* **ACTIVITY**
For the word "radians", work out how many lines in the records below contain it and state that count alone.

═══ INFORMATION SUPPLIED ═══

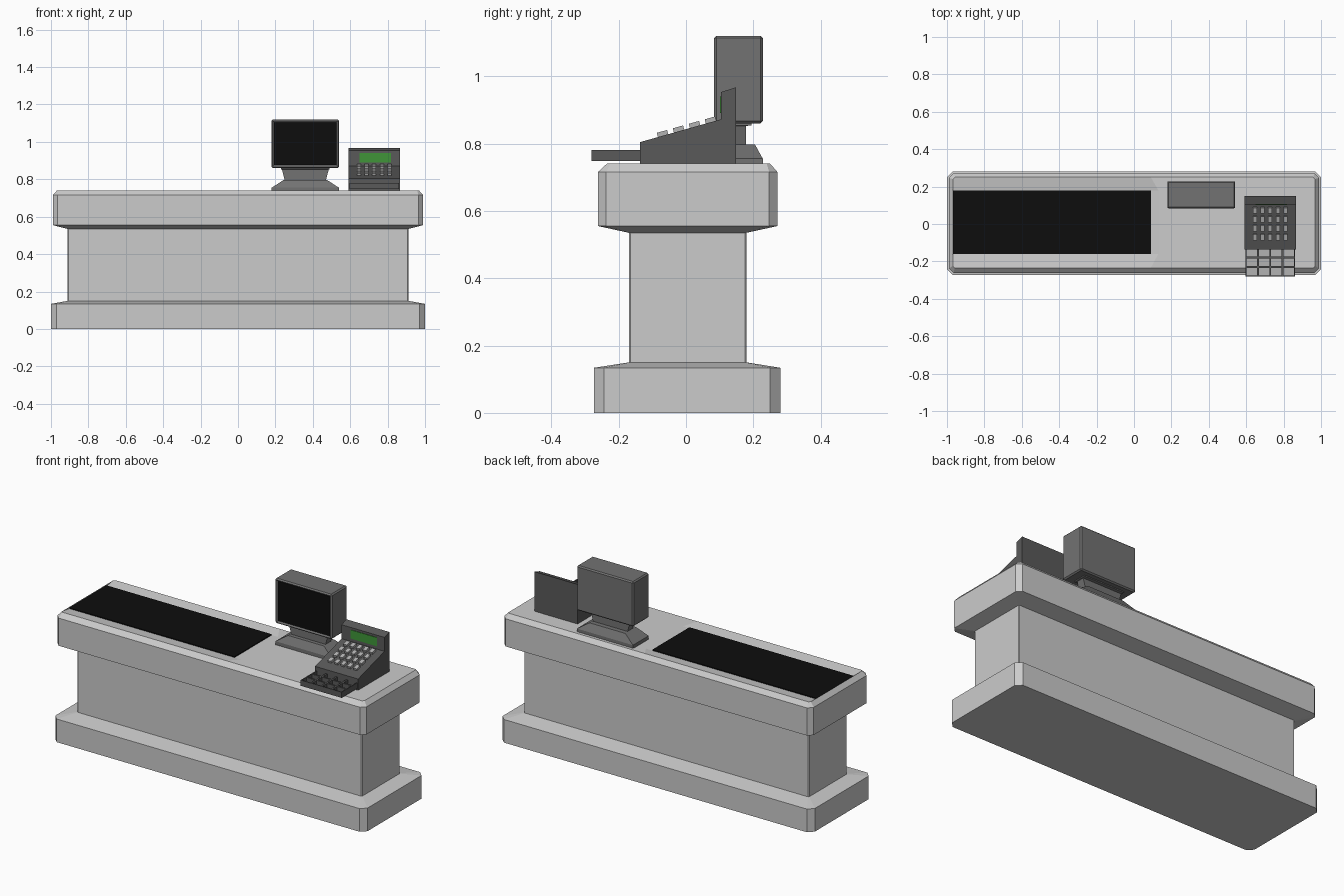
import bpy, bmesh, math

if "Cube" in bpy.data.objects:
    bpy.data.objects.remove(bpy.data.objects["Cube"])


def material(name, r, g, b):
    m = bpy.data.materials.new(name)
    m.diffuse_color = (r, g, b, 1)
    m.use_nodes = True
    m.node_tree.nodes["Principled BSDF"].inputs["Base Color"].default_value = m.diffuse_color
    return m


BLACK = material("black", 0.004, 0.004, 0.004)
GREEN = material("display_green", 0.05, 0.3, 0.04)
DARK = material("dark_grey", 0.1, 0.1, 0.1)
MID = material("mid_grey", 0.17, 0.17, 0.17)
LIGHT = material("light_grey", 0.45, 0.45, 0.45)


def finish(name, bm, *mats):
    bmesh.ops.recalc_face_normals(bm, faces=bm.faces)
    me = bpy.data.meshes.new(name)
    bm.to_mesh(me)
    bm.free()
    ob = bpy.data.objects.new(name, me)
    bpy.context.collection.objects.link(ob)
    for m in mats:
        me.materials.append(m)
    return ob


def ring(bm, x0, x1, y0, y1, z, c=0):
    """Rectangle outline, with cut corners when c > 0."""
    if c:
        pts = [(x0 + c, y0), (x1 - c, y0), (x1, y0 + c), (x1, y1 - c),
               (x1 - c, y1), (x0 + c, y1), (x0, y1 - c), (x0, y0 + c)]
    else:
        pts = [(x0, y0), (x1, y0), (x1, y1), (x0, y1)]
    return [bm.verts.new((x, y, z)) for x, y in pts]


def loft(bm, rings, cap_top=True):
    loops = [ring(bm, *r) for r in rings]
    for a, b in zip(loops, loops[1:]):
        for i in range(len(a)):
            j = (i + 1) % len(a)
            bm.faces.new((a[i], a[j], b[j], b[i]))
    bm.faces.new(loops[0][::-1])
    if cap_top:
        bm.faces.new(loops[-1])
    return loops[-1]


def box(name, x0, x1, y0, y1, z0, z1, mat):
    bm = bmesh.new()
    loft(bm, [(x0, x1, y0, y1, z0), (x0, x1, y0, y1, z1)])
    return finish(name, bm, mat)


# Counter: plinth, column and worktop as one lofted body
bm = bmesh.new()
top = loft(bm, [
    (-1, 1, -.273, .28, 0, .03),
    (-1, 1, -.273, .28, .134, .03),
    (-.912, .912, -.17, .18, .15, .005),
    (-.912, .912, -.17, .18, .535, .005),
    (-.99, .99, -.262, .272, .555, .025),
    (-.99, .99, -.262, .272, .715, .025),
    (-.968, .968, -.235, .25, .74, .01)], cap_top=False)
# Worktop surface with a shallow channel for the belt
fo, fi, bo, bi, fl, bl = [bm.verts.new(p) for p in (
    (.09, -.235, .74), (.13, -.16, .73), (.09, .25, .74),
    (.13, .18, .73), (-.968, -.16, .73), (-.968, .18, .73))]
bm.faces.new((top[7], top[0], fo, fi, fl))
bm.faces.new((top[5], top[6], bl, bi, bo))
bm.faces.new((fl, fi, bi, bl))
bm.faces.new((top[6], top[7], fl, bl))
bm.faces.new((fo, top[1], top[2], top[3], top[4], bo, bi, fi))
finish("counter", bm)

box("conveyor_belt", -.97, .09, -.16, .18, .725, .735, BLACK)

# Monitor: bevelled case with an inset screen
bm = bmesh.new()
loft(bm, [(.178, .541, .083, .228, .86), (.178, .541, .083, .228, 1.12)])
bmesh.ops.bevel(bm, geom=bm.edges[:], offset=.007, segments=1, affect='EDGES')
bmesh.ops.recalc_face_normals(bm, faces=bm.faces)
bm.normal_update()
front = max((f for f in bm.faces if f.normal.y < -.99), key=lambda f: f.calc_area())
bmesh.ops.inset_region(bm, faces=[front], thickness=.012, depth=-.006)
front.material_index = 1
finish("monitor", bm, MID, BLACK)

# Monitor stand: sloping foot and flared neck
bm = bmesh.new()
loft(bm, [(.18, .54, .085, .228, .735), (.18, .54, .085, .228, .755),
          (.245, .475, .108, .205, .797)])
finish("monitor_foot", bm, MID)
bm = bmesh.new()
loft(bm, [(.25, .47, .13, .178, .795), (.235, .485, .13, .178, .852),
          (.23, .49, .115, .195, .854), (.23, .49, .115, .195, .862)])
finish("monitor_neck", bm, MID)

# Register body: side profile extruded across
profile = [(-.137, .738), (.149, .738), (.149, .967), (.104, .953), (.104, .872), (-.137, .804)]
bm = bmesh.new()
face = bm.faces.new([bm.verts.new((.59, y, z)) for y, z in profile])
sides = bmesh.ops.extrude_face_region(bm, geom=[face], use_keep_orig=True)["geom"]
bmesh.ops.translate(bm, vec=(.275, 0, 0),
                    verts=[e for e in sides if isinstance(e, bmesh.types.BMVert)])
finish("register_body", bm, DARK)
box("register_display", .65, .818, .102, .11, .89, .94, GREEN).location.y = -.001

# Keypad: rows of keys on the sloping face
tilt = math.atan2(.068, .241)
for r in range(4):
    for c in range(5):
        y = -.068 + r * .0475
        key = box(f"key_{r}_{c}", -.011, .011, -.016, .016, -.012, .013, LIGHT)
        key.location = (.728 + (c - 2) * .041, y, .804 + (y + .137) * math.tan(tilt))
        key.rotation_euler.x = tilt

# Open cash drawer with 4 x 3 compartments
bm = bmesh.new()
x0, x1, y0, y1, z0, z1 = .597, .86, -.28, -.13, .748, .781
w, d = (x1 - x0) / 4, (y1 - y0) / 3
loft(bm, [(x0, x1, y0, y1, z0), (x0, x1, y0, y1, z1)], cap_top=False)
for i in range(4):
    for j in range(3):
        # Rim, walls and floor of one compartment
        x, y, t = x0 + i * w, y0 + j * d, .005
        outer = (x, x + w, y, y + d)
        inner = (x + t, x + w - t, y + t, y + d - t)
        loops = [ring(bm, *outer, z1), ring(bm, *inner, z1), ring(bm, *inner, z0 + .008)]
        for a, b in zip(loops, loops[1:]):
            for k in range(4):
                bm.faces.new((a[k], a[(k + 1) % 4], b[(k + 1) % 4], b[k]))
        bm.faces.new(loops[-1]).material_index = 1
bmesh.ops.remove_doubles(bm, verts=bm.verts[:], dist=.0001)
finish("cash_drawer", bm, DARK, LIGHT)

═══
═══ INFORMATION SUPPLIED ═══

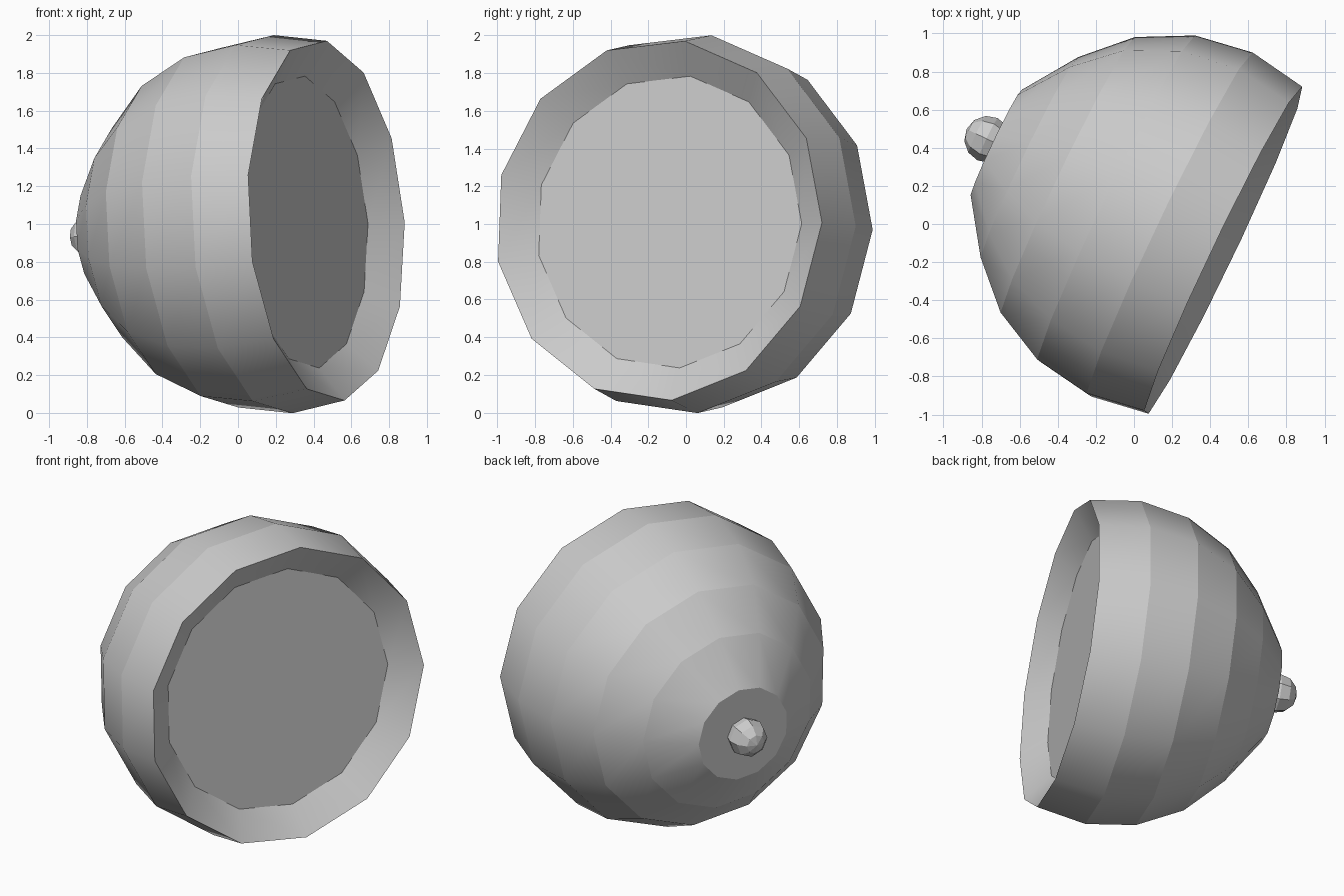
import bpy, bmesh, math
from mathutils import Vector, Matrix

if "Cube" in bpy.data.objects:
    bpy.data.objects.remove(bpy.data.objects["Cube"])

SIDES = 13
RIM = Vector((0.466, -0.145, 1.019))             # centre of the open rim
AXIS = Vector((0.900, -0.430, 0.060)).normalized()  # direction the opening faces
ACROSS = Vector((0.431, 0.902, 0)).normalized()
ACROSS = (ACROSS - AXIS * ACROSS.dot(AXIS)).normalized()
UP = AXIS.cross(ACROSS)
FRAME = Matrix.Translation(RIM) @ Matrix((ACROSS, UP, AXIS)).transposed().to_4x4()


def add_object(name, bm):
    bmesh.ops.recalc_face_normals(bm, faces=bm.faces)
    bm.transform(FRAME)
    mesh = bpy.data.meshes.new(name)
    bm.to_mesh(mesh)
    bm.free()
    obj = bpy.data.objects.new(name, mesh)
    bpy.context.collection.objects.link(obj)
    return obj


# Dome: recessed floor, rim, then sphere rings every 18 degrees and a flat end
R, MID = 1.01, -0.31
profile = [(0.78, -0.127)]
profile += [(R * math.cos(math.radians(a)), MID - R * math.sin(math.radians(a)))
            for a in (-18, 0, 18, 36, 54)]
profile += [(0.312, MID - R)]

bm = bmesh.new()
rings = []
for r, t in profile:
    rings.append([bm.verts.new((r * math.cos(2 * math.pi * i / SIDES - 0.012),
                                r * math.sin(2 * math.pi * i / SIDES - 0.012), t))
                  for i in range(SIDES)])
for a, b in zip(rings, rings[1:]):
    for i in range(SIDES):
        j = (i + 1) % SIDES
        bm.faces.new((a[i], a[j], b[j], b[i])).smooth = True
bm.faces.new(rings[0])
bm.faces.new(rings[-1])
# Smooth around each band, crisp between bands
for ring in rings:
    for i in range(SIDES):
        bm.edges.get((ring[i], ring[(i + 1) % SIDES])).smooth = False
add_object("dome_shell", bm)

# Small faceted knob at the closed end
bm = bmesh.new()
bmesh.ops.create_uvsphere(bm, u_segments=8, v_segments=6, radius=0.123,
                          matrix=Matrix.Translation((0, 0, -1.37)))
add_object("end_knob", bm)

═══
═══ INFORMATION SUPPLIED ═══

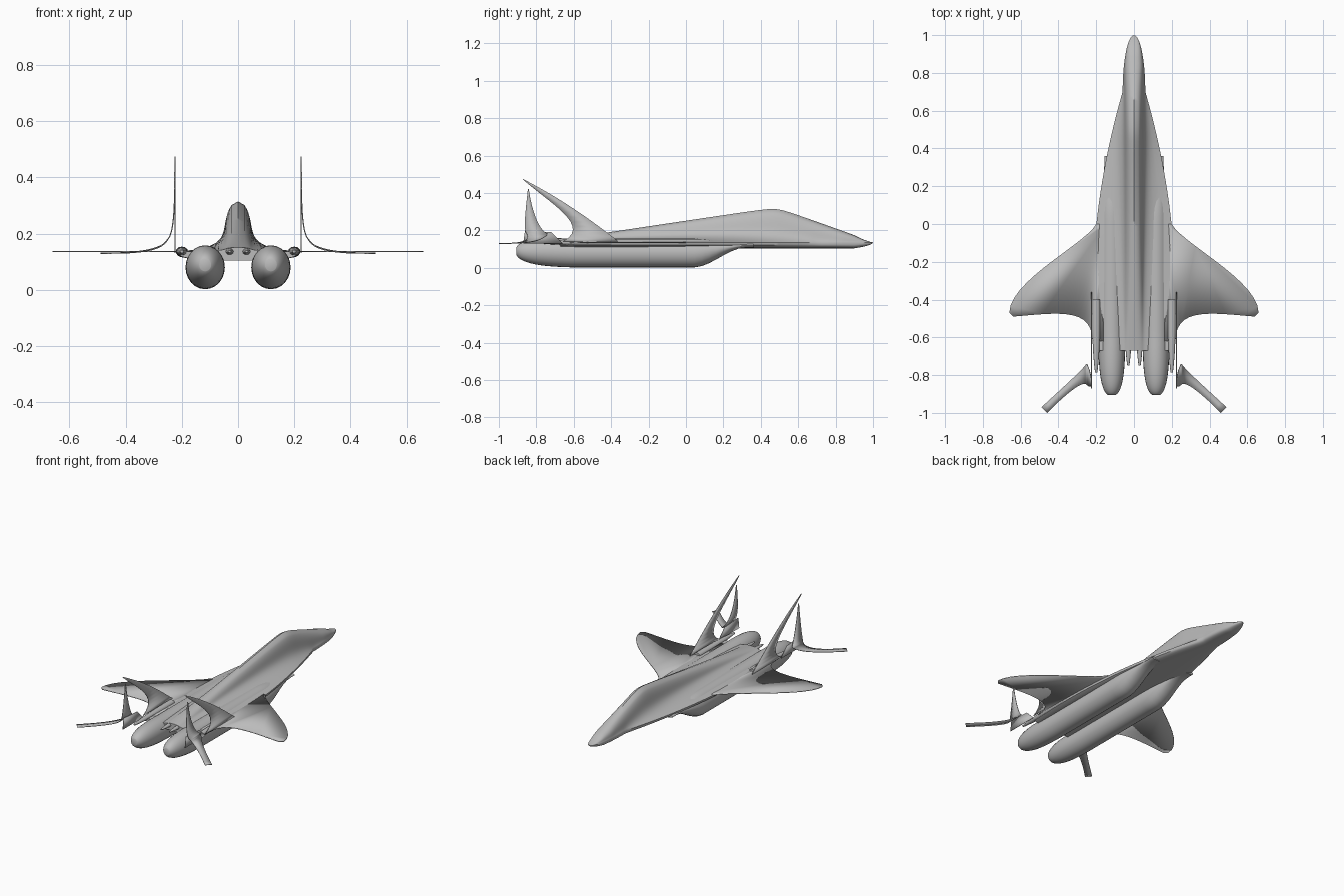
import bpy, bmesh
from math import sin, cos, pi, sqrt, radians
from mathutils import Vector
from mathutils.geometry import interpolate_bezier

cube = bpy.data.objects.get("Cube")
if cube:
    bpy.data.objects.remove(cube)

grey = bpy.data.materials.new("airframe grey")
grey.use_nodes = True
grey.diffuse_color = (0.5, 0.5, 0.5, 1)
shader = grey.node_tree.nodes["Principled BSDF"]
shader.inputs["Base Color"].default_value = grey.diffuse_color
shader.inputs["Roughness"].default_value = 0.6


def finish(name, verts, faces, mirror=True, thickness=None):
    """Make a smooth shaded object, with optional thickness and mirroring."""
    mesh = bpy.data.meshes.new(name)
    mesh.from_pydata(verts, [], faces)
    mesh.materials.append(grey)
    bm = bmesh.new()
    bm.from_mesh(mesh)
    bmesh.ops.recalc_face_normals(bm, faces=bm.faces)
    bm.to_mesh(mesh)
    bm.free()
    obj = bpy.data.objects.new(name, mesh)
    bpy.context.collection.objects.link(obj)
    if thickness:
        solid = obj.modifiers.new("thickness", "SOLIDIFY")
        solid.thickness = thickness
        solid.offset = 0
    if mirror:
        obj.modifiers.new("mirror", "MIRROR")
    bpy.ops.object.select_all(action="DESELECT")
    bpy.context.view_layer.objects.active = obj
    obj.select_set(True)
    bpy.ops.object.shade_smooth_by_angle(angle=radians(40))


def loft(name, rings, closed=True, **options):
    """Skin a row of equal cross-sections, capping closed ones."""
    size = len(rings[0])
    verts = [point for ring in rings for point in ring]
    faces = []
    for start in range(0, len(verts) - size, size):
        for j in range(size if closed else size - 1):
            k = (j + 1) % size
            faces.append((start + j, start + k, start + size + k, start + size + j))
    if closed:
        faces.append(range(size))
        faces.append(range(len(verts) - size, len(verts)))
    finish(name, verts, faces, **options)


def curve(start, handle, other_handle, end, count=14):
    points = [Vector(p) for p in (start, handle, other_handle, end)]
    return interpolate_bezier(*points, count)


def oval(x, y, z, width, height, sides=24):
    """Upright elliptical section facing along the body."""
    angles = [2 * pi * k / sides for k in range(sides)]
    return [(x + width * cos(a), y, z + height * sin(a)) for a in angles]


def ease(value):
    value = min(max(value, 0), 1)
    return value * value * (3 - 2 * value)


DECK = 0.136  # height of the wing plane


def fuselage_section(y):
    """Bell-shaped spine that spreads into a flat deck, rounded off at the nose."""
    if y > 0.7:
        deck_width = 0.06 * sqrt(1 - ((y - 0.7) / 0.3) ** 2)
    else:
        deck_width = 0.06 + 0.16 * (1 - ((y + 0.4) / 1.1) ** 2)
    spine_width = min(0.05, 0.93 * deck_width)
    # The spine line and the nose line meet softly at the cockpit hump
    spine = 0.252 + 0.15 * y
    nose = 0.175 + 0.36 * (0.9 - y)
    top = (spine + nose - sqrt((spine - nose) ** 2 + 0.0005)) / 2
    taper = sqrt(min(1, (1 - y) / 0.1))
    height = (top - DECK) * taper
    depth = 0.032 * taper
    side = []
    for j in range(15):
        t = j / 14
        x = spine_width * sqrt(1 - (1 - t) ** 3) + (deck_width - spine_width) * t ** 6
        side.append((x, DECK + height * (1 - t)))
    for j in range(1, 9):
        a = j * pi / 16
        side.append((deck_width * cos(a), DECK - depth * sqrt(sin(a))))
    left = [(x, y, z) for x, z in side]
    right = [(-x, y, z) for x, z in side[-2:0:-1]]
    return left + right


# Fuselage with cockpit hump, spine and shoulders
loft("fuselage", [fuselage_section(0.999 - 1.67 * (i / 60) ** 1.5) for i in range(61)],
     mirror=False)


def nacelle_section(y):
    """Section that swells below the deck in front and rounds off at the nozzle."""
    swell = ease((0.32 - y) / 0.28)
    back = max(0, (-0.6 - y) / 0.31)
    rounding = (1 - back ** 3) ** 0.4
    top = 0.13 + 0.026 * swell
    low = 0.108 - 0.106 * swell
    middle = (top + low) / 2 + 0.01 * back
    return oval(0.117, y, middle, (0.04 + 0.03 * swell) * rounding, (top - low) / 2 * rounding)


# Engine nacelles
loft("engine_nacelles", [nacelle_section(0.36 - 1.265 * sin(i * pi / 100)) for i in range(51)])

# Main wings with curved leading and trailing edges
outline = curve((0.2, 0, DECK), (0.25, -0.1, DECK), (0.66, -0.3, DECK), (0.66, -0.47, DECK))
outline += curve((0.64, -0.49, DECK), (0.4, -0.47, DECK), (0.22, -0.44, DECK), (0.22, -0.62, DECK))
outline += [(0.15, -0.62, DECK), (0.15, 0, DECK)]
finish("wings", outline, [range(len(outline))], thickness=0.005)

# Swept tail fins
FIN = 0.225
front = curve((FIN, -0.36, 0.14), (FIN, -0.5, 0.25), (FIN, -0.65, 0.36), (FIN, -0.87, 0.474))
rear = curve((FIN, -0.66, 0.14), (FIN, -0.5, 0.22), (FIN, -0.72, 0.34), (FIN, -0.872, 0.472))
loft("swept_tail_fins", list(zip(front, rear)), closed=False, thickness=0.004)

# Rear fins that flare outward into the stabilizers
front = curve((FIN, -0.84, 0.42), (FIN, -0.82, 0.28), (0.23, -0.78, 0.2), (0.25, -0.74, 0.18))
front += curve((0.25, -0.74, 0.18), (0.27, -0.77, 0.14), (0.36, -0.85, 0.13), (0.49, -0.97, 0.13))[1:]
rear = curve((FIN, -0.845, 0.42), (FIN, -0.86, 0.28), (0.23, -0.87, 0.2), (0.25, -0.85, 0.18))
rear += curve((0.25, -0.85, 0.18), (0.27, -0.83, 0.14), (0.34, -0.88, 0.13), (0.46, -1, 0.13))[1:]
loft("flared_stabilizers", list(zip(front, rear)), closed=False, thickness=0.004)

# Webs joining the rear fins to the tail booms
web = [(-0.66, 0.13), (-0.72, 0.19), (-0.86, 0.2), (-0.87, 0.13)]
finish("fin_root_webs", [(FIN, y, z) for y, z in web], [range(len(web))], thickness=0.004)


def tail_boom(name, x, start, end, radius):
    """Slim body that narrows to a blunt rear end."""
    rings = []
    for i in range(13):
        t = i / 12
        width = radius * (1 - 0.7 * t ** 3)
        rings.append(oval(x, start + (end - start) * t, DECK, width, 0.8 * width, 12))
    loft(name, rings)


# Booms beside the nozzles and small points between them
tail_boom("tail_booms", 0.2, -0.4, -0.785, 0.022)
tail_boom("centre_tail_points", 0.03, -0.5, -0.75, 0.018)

═══

* **RESULT OF THE EXERCISE**
3